By reading James Gabler's book "How To Be A Wine Expert; A Beginner's Guide," you would find Jefferson had very articulate taste comments that still hold up in many ways by today's wine experts.

Jefferson loved all that wines had the potential to be. He praised the Burgundies, both red and white, and if one were to make a judgment based on his purchases marking it his favorite wine, it would probably have to go to the white Hermitage wine - declaring it "marked with a touch of sweetness" calling it the "first wine in the world without exception." He obviously loved it - he purchased 550 bottles of white Heritage from the House of Jordan during his presidency.

Having never tasted the white Heritage wine, I am not in a position to make comments about Jefferson's praise. A close second in his favorite wines would be the red Bordeaux wines. He had praise for so many of them to begin mentioning here, but as a sweeping generalization based on my experience of a couple of years ago while on a Viking River tour of Bordeaux, I would totally agree with him. They were all fantastic, making it a near impossibility to pick a favorite.

Surprisingly, Jefferson's taste for Champagne was a preference for the non-sparkling version.

His love for wine didn't stop with France, but continued into Germany with his praise for the wines out of Mosel and the Rheingau regions. He even wanted to take some vines from this region back to America. (There is no evidence that this took place.)

In Italy, Jefferson fell in love with the wine made from the Nebbiolo grape, which produces some of Italy's most renowned wines in Barolo and Barbaresco. He found the Nebbiolo wines about as silky as Madeira, as astringent as Bordeaux and as brisk as Champagne - declaring it to be a "pleasing wine." The Barolo and Barbaresco wines of today are dry, not sweet, and have no effervescence because the style of wines has changed.

Spanish and Portuguese wines made his favorite list as well, not wanting to suffer the privation of missing out on his daily Spanish dry sherry. His unvarnished enthusiasm of Madeira was obvious when he agreed to split a pipe (110 gallons) with Marquis de Lafayette while in Paris.
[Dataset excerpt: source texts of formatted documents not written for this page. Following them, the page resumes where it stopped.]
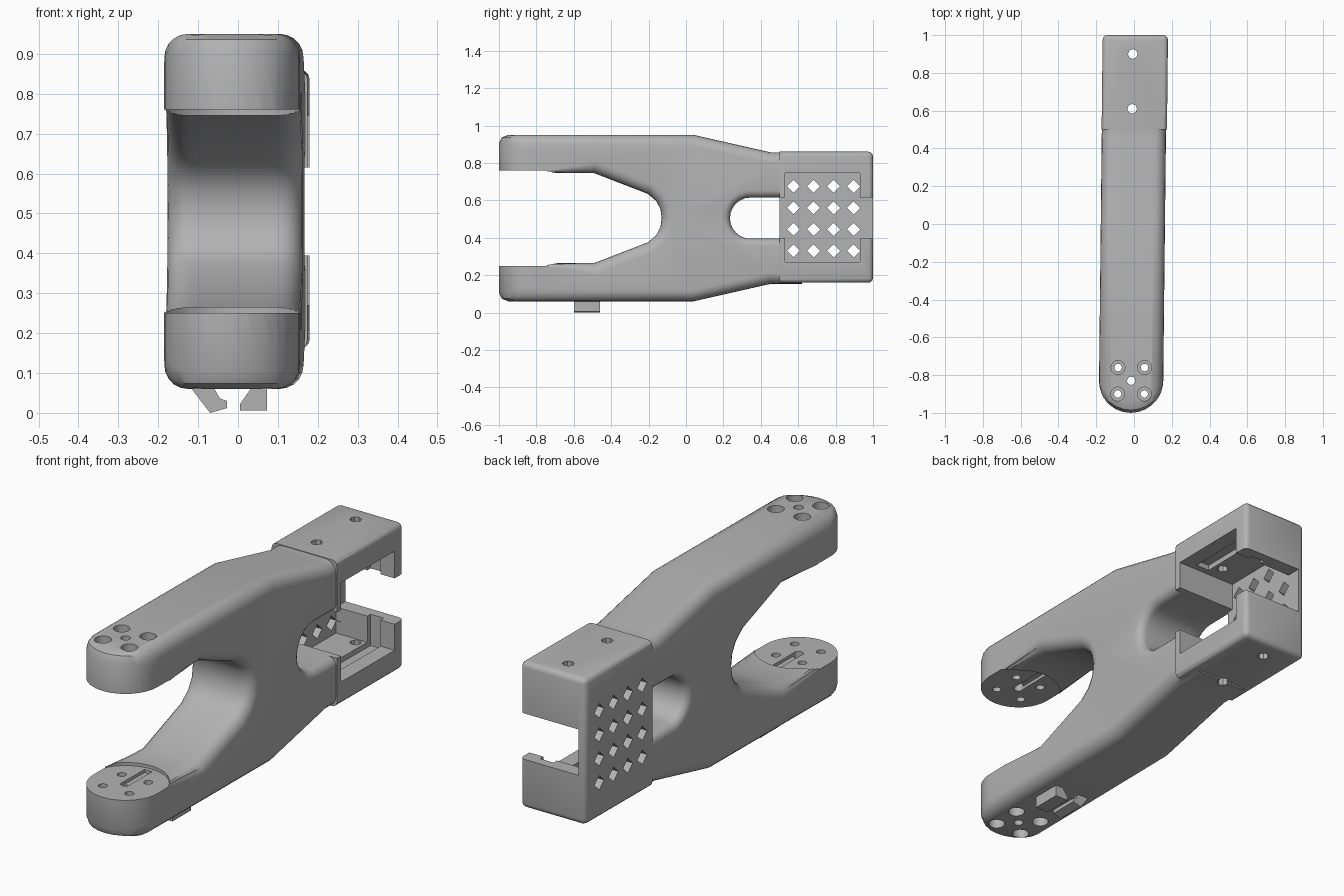
import bpy, bmesh, math
from mathutils import Matrix, Vector

if "Cube" in bpy.data.objects:
    bpy.data.objects.remove(bpy.data.objects["Cube"])

MID = 0.505        # height of the symmetry plane
HW = 0.17          # half width of the body

grey = bpy.data.materials.new("grey_plastic")
grey.diffuse_color = (0.45, 0.45, 0.45, 1)
grey.use_nodes = True
grey.node_tree.nodes["Principled BSDF"].inputs["Base Color"].default_value = grey.diffuse_color


def to_object(bm, name):
    bmesh.ops.recalc_face_normals(bm, faces=bm.faces[:])
    me = bpy.data.meshes.new(name)
    bm.to_mesh(me)
    bm.free()
    ob = bpy.data.objects.new(name, me)
    bpy.context.collection.objects.link(ob)
    me.materials.append(grey)
    return ob


def add_box(bm, x0, x1, y0, y1, z0, z1):
    m = Matrix.Translation(((x0 + x1) / 2, (y0 + y1) / 2, (z0 + z1) / 2))
    m = m @ Matrix.Diagonal((x1 - x0, y1 - y0, z1 - z0, 1))
    bmesh.ops.create_cube(bm, size=1, matrix=m)


def add_cylinder(bm, x, y, z0, z1, r, n=16):
    bmesh.ops.create_cone(bm, cap_ends=True, segments=n, radius1=r, radius2=r,
                          depth=z1 - z0,
                          matrix=Matrix.Translation((x, y, (z0 + z1) / 2)))


def slab(name, pts, xs_insets, nose=False):
    """Loft a side profile across x, insetting it to round the side edges."""
    n = len(pts)
    p = [Vector(q) for q in pts]
    area = sum(p[i].x * p[(i + 1) % n].y - p[(i + 1) % n].x * p[i].y for i in range(n))
    sgn = 1 if area > 0 else -1
    normals = []
    for i in range(n):
        a = (p[i] - p[i - 1]).normalized()
        b = (p[(i + 1) % n] - p[i]).normalized()
        n1, n2 = Vector((a.y, -a.x)) * sgn, Vector((b.y, -b.x)) * sgn
        v = (n1 + n2) / max(0.3, 1 + n1.dot(n2))
        if nose and p[i].x < -0.9:      # nose tips only shrink on the outer side
            dz = p[i].y - MID
            v = Vector((0, math.copysign(1, dz) if abs(dz) > 0.3 else 0))
        normals.append(v)
    bm = bmesh.new()
    rings = []
    for x, d in xs_insets:
        ring = []
        for q, v in zip(p, normals):
            w = q - v * d
            if nose and q.x < -0.9:     # half-round nose in plan
                w.x += HW - math.sqrt(max(0, HW * HW - x * x))
            ring.append(bm.verts.new((x, w.x, w.y)))
        rings.append(ring)
    for r0, r1 in zip(rings, rings[1:]):
        for i in range(n):
            j = (i + 1) % n
            bm.faces.new((r0[i], r0[j], r1[j], r1[i]))
    bm.faces.new(rings[0])
    bm.faces.new(rings[-1][::-1])
    bmesh.ops.recalc_face_normals(bm, faces=bm.faces[:])
    bmesh.ops.triangulate(bm, faces=bm.faces[:])
    return to_object(bm, name)


def side_layers(r, sign=1, steps=5):
    half = [(0.04, 0), (0.08, 0)]
    for k in range(steps + 1):
        a = math.pi / 2 * k / steps
        half.append((HW - r + r * math.sin(a), sign * r * (1 - math.cos(a))))
    if sign < 0:
        half.append((HW + 0.04, sign * r))
    return [(-x, d) for x, d in reversed(half)] + [(0, 0)] + half


def boolean(target, tool, op="DIFFERENCE"):
    m = target.modifiers.new("cut", "BOOLEAN")
    m.operation, m.object, m.solver = op, tool, "EXACT"
    bpy.context.view_layer.objects.active = target
    bpy.ops.object.modifier_apply(modifier=m.name)
    bpy.data.objects.remove(tool)


# Forked body: upper half profile, mirrored about the mid height
upper = [(-0.137, 0.555), (-0.16, 0.597), (-0.205, 0.635), (-0.49, 0.745),
         (-1, 0.745), (-1, 0.905), (-0.985, 0.936), (-0.95, 0.95),
         (0.04, 0.95), (0.45, 0.857), (0.62, 0.857)]
lower = [(y, 2 * MID - z) for y, z in reversed(upper)]
body = slab("body", [(-0.13, MID)] + upper + lower, side_layers(0.06), nose=True)

# Round-ended window through the waist, with softened rims
arc = [(0.345 + 0.11 * math.cos(a), MID + 0.11 * math.sin(a))
       for a in (math.pi / 2 + math.pi * k / 12 for k in range(13))]
boolean(body, slab("window_cutter", arc + [(0.8, MID - 0.11), (0.8, MID + 0.11)],
                   side_layers(0.04, -1)))

# Rear housing block
bm = bmesh.new()
add_box(bm, -0.171, 0.175, 0.5, 1.0, 0.16, 0.86)
bmesh.ops.bevel(bm, geom=[e for e in bm.edges if all(v.co.y > 0.9 for v in e.verts)
                          or abs(e.verts[0].co.y - e.verts[1].co.y) > 0.1],
                offset=0.025, segments=3, profile=0.5, affect="EDGES")
boolean(body, to_object(bm, "housing_block"), "UNION")

# Pocket open to the right, back slot and inner groove; a thin left wall remains
for dims in [(-0.135, 0.4, 0.53, 0.93, 0.27, 0.745),
             (-0.135, 0.4, 0.46, 1.1, 0.395, 0.615),
             (0.03, 0.10, 0.56, 0.955, 0.245, 0.77)]:
    bm = bmesh.new()
    add_box(bm, *dims)
    boolean(body, to_object(bm, "pocket_cutter"))

# Diamond vents in the left wall
bm = bmesh.new()
for i in range(4):
    for j in range(4):
        m = (Matrix.Translation((-0.16, 0.575 + 0.107 * i, 0.33 + 0.115 * j))
             @ Matrix.Rotation(math.pi / 4, 4, "X") @ Matrix.Diagonal((0.1, 0.05, 0.05, 1)))
        bmesh.ops.create_cube(bm, size=1, matrix=m)
boolean(body, to_object(bm, "vent_cutter"))

# Round motor seats with a wire groove on the inner faces of both arms
bm = bmesh.new()
add_cylinder(bm, 0, -0.83, 0.25, 0.76, 0.19, 40)
boolean(body, to_object(bm, "seat_cutter"))
bm = bmesh.new()
add_box(bm, -0.02, 0.02, -0.83, -0.66, 0.235, 0.775)
boolean(body, to_object(bm, "groove_cutter"))

# Screw holes: wide outer bores, then narrow through holes
bolts = [(sx * 0.07, -0.83 + sy * 0.07) for sx in (-1, 1) for sy in (-1, 1)]
bm = bmesh.new()
for x, y in bolts:
    add_cylinder(bm, x, y, 0.82, 1.1, 0.037)
    add_cylinder(bm, x, y, -0.1, 0.19, 0.037)
boolean(body, to_object(bm, "bore_cutter"))
bm = bmesh.new()
for x, y in bolts:
    add_cylinder(bm, x, y, -0.2, 1.2, 0.02, 12)
add_cylinder(bm, 0, -0.83, -0.2, 1.2, 0.022, 12)
for y in (0.61, 0.9):
    add_cylinder(bm, -0.01, y, -0.2, 1.2, 0.026, 8)
boolean(body, to_object(bm, "hole_cutter"))

# The body leans very slightly sideways along its length
for v in body.data.vertices:
    v.co.x += 0.011 * v.co.y - 0.006

# Two cable hooks under the lower arm
hooks = {
    "left_hook": [(-0.12, 0.065), (-0.062, 0.065), (-0.045, 0.036), (-0.028, 0.03),
                  (-0.028, 0.012), (-0.07, 0.0)],
    "right_hook": [(0.035, 0.065), (0.073, 0.065), (0.073, 0.006), (0.005, 0.006),
                   (0.005, 0.022)],
}
for name, prof in hooks.items():
    bm = bmesh.new()
    f = bm.faces.new([bm.verts.new((x, -0.6, z)) for x, z in prof])
    ext = bmesh.ops.extrude_face_region(bm, geom=[f])["geom"]
    bmesh.ops.translate(bm, vec=(0, 0.14, 0),
                        verts=[g for g in ext if isinstance(g, bmesh.types.BMVert)])
    to_object(bm, name)

# Smooth the rounded edges, keep the cuts crisp
bpy.ops.object.select_all(action="DESELECT")
body.select_set(True)
bpy.context.view_layer.objects.active = body
bpy.ops.object.shade_smooth_by_angle(angle=math.radians(30))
As a reminder, April 17 is International Malbec World Day, definitely a favorite red of mine. I am certain - because of its French heritage - Jefferson would have lavished it with praise.

Ron Smith, a retired horticulturist, writes weekly about his love of wine and its history. Readers can reach him at tuftruck1@gmail.com.